§ **Supplied entries**
------------------------------------------------------------

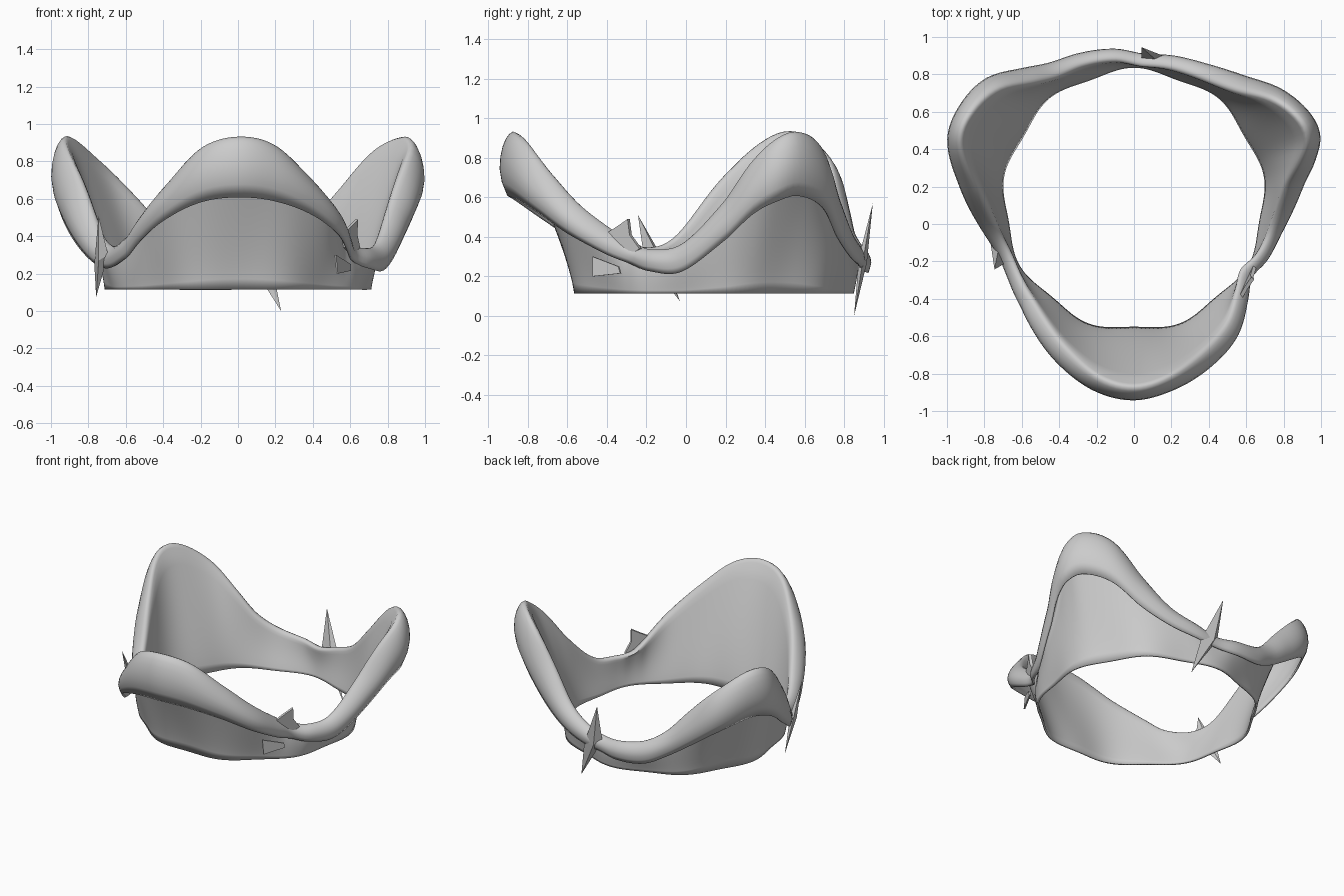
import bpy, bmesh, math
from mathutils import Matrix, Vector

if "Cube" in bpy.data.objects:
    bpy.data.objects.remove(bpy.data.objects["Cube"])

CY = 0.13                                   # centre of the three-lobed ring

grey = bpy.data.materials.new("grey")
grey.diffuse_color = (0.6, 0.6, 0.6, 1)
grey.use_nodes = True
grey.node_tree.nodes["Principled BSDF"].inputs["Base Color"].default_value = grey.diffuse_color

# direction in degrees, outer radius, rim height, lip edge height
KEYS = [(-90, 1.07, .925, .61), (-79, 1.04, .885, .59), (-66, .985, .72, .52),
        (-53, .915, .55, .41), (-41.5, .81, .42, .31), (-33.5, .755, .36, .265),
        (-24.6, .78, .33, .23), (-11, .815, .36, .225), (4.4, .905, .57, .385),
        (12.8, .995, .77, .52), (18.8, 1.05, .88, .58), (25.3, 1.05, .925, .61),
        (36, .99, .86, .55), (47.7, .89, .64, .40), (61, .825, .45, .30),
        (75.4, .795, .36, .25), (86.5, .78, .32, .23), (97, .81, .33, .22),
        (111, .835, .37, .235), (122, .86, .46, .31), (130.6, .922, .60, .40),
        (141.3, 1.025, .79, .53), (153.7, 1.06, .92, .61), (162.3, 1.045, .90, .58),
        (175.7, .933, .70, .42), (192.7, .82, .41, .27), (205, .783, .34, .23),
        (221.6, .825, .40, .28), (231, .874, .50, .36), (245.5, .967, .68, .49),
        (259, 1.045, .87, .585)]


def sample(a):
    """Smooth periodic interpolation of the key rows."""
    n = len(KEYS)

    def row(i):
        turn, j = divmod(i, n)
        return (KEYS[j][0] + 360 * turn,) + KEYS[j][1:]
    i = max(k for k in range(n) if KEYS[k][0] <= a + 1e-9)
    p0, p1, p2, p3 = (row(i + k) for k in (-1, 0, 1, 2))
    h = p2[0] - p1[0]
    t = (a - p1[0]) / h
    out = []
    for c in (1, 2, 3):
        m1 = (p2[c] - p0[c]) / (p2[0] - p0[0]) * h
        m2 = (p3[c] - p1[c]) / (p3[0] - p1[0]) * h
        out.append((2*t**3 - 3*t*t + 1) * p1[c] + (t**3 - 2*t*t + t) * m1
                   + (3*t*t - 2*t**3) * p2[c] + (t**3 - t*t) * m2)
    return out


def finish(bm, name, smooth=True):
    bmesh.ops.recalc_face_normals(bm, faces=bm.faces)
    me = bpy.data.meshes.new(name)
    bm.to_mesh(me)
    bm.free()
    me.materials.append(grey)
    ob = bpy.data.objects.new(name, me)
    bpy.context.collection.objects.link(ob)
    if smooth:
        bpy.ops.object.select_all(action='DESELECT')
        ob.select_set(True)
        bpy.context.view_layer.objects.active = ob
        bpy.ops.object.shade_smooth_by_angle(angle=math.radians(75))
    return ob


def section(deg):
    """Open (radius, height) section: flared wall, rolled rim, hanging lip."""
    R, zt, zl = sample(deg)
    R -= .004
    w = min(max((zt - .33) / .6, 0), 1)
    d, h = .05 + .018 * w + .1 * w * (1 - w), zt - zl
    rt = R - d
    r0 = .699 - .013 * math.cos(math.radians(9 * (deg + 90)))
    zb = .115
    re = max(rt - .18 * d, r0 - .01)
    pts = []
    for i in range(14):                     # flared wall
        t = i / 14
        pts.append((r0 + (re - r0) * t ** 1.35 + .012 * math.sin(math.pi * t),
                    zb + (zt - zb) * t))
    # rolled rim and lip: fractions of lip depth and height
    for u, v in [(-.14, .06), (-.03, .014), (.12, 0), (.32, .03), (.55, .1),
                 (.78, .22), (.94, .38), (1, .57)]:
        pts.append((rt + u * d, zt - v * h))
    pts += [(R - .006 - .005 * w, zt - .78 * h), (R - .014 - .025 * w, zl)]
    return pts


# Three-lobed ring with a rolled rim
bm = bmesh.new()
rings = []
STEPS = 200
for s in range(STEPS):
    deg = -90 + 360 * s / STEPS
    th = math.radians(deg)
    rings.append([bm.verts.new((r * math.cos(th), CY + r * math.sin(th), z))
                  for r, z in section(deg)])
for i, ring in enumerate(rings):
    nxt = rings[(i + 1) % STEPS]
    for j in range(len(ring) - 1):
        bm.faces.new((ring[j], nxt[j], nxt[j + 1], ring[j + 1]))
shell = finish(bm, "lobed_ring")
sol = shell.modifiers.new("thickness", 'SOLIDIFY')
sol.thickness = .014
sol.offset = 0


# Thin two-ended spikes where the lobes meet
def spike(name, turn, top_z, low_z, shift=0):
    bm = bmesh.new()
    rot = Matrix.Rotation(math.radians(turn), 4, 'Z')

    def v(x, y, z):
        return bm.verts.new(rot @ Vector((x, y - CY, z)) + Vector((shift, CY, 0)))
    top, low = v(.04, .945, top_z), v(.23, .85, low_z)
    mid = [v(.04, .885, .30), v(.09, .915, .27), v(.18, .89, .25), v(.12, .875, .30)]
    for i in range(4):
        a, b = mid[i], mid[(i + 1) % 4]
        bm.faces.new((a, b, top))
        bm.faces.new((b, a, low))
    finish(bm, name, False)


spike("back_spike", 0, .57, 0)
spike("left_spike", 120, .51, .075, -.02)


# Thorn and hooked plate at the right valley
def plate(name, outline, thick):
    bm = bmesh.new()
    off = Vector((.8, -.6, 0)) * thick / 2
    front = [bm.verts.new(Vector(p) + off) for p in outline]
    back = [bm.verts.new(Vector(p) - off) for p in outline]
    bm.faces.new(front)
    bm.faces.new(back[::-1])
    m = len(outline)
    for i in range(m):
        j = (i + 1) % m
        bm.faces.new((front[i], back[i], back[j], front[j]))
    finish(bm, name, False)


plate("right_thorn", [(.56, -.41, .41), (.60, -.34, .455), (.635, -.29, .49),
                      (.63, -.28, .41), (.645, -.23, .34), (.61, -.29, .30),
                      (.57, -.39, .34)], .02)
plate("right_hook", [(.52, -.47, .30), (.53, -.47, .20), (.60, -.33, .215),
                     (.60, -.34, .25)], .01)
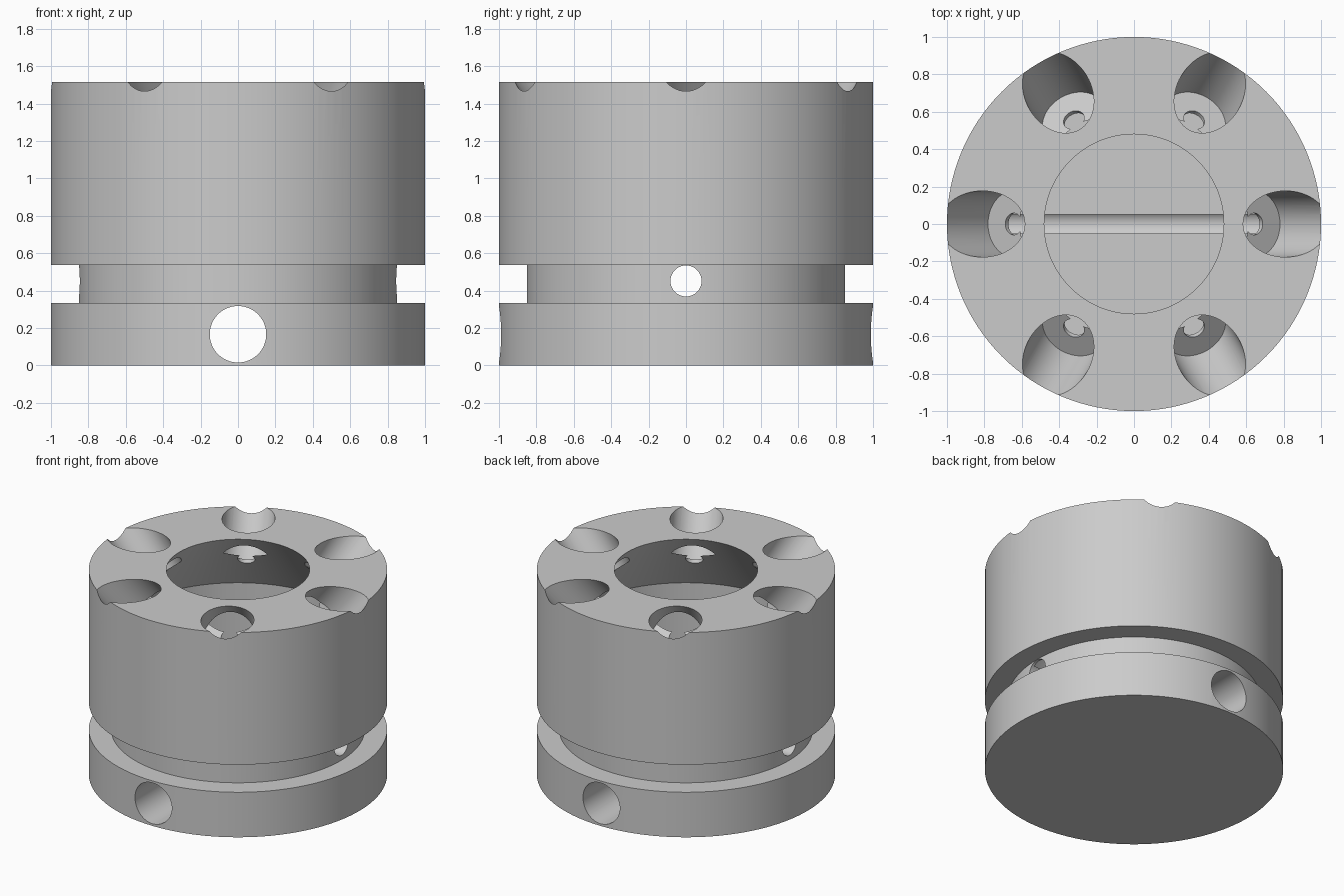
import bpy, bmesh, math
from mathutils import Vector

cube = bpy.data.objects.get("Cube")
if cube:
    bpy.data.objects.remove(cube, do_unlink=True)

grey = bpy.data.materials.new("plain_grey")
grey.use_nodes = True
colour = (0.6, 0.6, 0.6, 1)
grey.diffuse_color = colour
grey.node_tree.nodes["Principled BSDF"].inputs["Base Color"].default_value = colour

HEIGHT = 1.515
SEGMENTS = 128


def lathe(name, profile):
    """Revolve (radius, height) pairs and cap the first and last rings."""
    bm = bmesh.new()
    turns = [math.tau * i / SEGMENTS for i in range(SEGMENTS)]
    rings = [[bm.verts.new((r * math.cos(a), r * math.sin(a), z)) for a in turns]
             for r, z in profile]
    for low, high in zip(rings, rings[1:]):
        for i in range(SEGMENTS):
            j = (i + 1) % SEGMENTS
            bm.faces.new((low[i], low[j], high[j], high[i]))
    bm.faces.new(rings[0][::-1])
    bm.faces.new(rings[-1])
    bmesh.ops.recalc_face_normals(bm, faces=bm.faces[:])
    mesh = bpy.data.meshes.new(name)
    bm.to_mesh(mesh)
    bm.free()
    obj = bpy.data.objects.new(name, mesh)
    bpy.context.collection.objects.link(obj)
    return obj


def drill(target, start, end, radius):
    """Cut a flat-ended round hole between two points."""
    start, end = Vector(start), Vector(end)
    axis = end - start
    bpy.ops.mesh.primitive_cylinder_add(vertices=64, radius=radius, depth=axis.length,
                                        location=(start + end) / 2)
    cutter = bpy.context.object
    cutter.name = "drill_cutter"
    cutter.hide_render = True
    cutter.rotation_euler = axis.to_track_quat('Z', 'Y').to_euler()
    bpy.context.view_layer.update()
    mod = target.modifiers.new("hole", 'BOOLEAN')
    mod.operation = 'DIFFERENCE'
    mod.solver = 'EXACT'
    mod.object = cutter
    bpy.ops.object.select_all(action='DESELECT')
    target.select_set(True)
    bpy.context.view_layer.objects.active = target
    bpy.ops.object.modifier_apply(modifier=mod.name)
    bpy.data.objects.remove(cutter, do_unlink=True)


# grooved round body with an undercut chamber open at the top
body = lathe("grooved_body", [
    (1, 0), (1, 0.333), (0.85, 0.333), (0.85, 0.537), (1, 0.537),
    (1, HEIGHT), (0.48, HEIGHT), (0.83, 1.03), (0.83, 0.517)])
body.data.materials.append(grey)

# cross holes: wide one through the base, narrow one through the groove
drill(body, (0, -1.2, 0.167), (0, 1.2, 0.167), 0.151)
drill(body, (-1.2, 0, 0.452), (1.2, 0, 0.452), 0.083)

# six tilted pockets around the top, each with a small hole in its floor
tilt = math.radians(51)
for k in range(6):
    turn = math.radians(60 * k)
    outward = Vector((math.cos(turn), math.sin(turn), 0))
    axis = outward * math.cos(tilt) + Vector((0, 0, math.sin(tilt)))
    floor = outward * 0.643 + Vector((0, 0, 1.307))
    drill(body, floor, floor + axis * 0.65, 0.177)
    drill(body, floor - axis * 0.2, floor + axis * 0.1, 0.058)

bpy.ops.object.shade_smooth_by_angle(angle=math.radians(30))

------------------------------------------------------------

Take every line from the records that holds "True" and copy it down.

§ **Output of the task**
grey.use_nodes = True
def finish(bm, name, smooth=True):
        ob.select_set(True)
    bpy.data.objects.remove(cube, do_unlink=True)
grey.use_nodes = True
    cutter.hide_render = True
    target.select_set(True)
    bpy.data.objects.remove(cutter, do_unlink=True)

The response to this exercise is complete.